The legislature's failure to enact a tax on natural-gas production is a direct result of Pennsylvania's broken campaign-finance system.
Back in June, leaders in the House and Senate, Republicans and Democrats, pledged in writing to approve a tax on methane production by Oct. 1. Pennsylvania is the only gas-producing state without the tax, and the revenue would help communities pay for the environmental impact of the drilling boom.
It's almost November, and legislators have adjourned without enacting the tax. The gas industry got what it paid for in Harrisburg.
State legislators refuse to set reasonable limits on campaign donations in Pennsylvania. And their weasel-like performance on the gas tax is a perfect example of why they resist campaign reform.
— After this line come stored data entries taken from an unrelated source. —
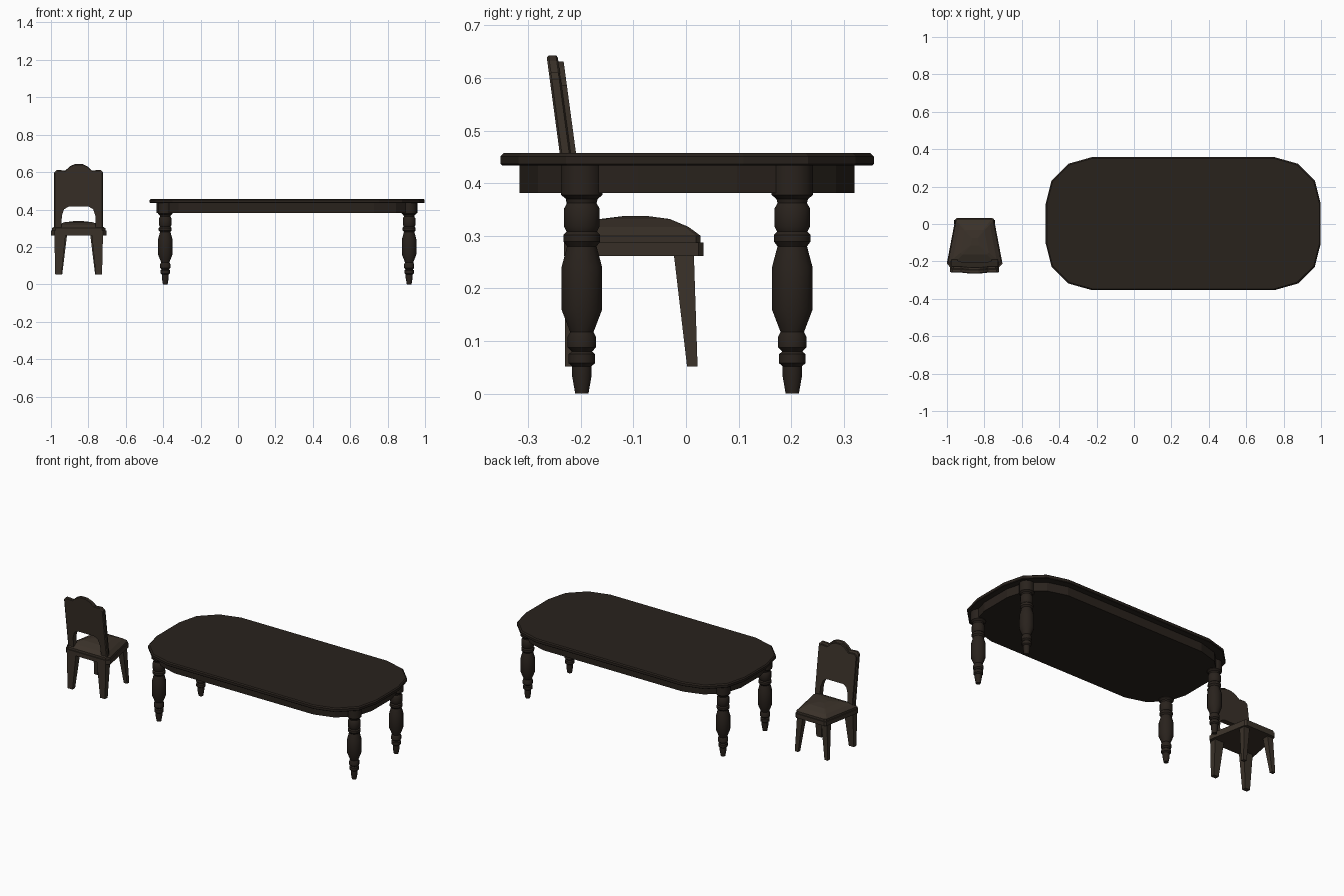
import bpy, math

if "Cube" in bpy.data.objects:
    bpy.data.objects.remove(bpy.data.objects["Cube"])

def material(name, rgb):
    m = bpy.data.materials.new(name)
    m.diffuse_color = (*rgb, 1)
    m.use_nodes = True
    m.node_tree.nodes["Principled BSDF"].inputs["Base Color"].default_value = m.diffuse_color
    return m

TABLE = material("dark_wood", (0.022, 0.016, 0.012))
CHAIR = material("brown_wood", (0.042, 0.031, 0.022))
TX, TY, CX, FLOOR = 0.263, 0.002, -0.852, 0.052

def loft(name, loops, mat):
    """Closed solid through loops of equal length."""
    n = len(loops[0])
    verts = [p for loop in loops for p in loop]
    faces = [tuple(range(n))[::-1], tuple(range(len(verts) - n, len(verts)))]
    for k in range(len(loops) - 1):
        for i in range(n):
            j = (i + 1) % n
            faces.append((k * n + i, k * n + j, (k + 1) * n + j, (k + 1) * n + i))
    me = bpy.data.meshes.new(name)
    me.from_pydata(verts, [], faces)
    me.materials.append(mat)
    ob = bpy.data.objects.new(name, me)
    bpy.context.collection.objects.link(ob)
    bpy.context.view_layer.objects.active = ob
    ob.select_set(True)
    bpy.ops.object.mode_set(mode='EDIT')
    bpy.ops.mesh.select_all(action='SELECT')
    bpy.ops.mesh.normals_make_consistent(inside=False)
    bpy.ops.object.mode_set(mode='OBJECT')
    ob.select_set(False)
    return ob

# Table top and apron: rectangle with faceted corners
def table_loop(inset, z):
    q = [(0.735, 0.107), (0.704, 0.23), (0.614, 0.32), (0.49, 0.355)]
    q = [(x - inset * min(1, x / 0.7), y - inset * min(1, y / 0.32)) for x, y in q]
    pts = q + [(-x, y) for x, y in q[::-1]]
    pts += [(-x, -y) for x, y in pts]
    return [(TX + x, TY + y, z) for x, y in pts]

loft("table_top", [table_loop(0.003, 0.434), table_loop(0, 0.437),
                   table_loop(0, 0.451), table_loop(0.006, 0.457)], TABLE)
loft("table_apron", [table_loop(0.037, 0.381), table_loop(0.037, 0.436)], TABLE)

# Turned table legs
PROFILE = [(0.013, 0), (0.019, 0.033), (0.019, 0.052), (0.026, 0.058), (0.026, 0.075),
           (0.020, 0.080), (0.028, 0.088), (0.028, 0.108), (0.023, 0.117), (0.040, 0.160),
           (0.040, 0.240), (0.029, 0.280), (0.036, 0.289), (0.036, 0.302), (0.030, 0.308),
           (0.035, 0.318), (0.035, 0.352), (0.029, 0.362), (0.031, 0.370), (0.041, 0.378),
           (0.041, 0.436)]
SIDES = 12

def ring(cx, cy, r, z):
    return [(cx + r * math.cos((i + .5) * math.tau / SIDES),
             cy + r * math.sin((i + .5) * math.tau / SIDES), z) for i in range(SIDES)]

for sx in (-1, 1):
    for sy in (-1, 1):
        x, y = TX + sx * 0.652, TY + sy * 0.2
        leg = loft("table_leg", [ring(x, y, r, z) for r, z in PROFILE], TABLE)
        leg.select_set(True)
        bpy.ops.object.shade_smooth_by_angle(angle=math.radians(31))
        leg.select_set(False)

# Chair seat frame and domed cushion: wide at the backrest
def seat_loop(s, z, cy=-0.095):
    half = [(0.104, 0.024), (0.094, 0.033)]
    right = [(0.13, -0.232), (0.149, -0.212)] + half
    pts = right + [(-x, y) for x, y in right[::-1]]
    return [(CX + x * s, cy + (y - cy) * s, z) for x, y in pts]

loft("seat_frame", [seat_loop(1, 0.262), seat_loop(1, 0.287)], CHAIR)
loft("seat_cushion", [seat_loop(.96, 0.286), seat_loop(.96, 0.3), seat_loop(.78, 0.317),
                      seat_loop(.5, 0.332), seat_loop(.15, 0.338)], CHAIR)

# Tapered chair legs
def rect(x0, x1, y0, y1, z):
    return [(CX + x, y, z) for x, y in ((x0, y0), (x1, y0), (x1, y1), (x0, y1))]

for s in (-1, 1):
    loft("rear_leg", [rect(s * .092, s * .125, -.23, -.205, FLOOR),
                      rect(s * .07, s * .13, -.23, -.188, .264)], CHAIR)
    loft("front_leg", [rect(s * .088, s * .11, .002, .022, FLOOR),
                       rect(s * .062, s * .1, -.023, .015, .264)], CHAIR)

# Leaning backrest: arched opening below, wavy crest above
def back_loop(offset, inset, drop):
    half = [(0.092, 0.28), (0.131, 0.28), (0.131, 0.598), (0.118, 0.611), (0.092, 0.61),
            (0.072, 0.608), (0.045, 0.632), (0.02, 0.643)]
    arch = [(0.055, 0.415), (0.078, 0.401), (0.09, 0.365)]
    half = arch + half
    pts = half + [(-x, z) for x, z in half[::-1]]
    out = []
    for x, z in pts:
        if abs(x) > 0.1:
            x -= math.copysign(inset, x)
        if z > 0.5:
            z -= drop
        out.append((CX + x, -0.26 + 0.135 * (0.605 - z) + offset, z))
    return out

loft("backrest", [back_loop(0.0, 0.005, 0.004), back_loop(0.004, 0, 0),
                  back_loop(0.018, 0, 0), back_loop(0.021, 0.005, 0.004)], CHAIR)
loft("backrest_panel", [back_loop(0.02, 0.006, 0.012), back_loop(0.031, 0.006, 0.012)], CHAIR)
As the debate over the tax dragged on in this election year, the gas industry pumped hefty donations into the campaigns of friendly legislators. Few states allow companies or individuals to donate $25,000 or even $250,000 to a candidate's campaign. But Pennsylvania welcomes the cash.
And so Senate President Pro Tem Joseph Scarnati (R., Jefferson) has amassed at least $143,000 in campaign donations from the industry. The Senate GOP never even held a vote on a tax proposal. When Scarnati's team left town, it was considering a tax that would have been among the lowest in the nation.
If Republican Tom Corbett is elected governor in November, the tax issue will be dead for at least four more years. He opposes the production tax and has accepted more than $700,000 from an industry hoping he wins. Democrat Dan Onorato, who has received far less from gas drillers, wants to impose a production tax.
The Democratic-led House did approve a tax on drillers, but helped doom the effort to failure. Although Democrats had since June to work on the proposal, they didn't approve a bill until a couple of days before the Oct. 1 deadline. And their bill called for one of the highest gas taxes in the nation, a feature they knew would be dead on arrival in the Senate.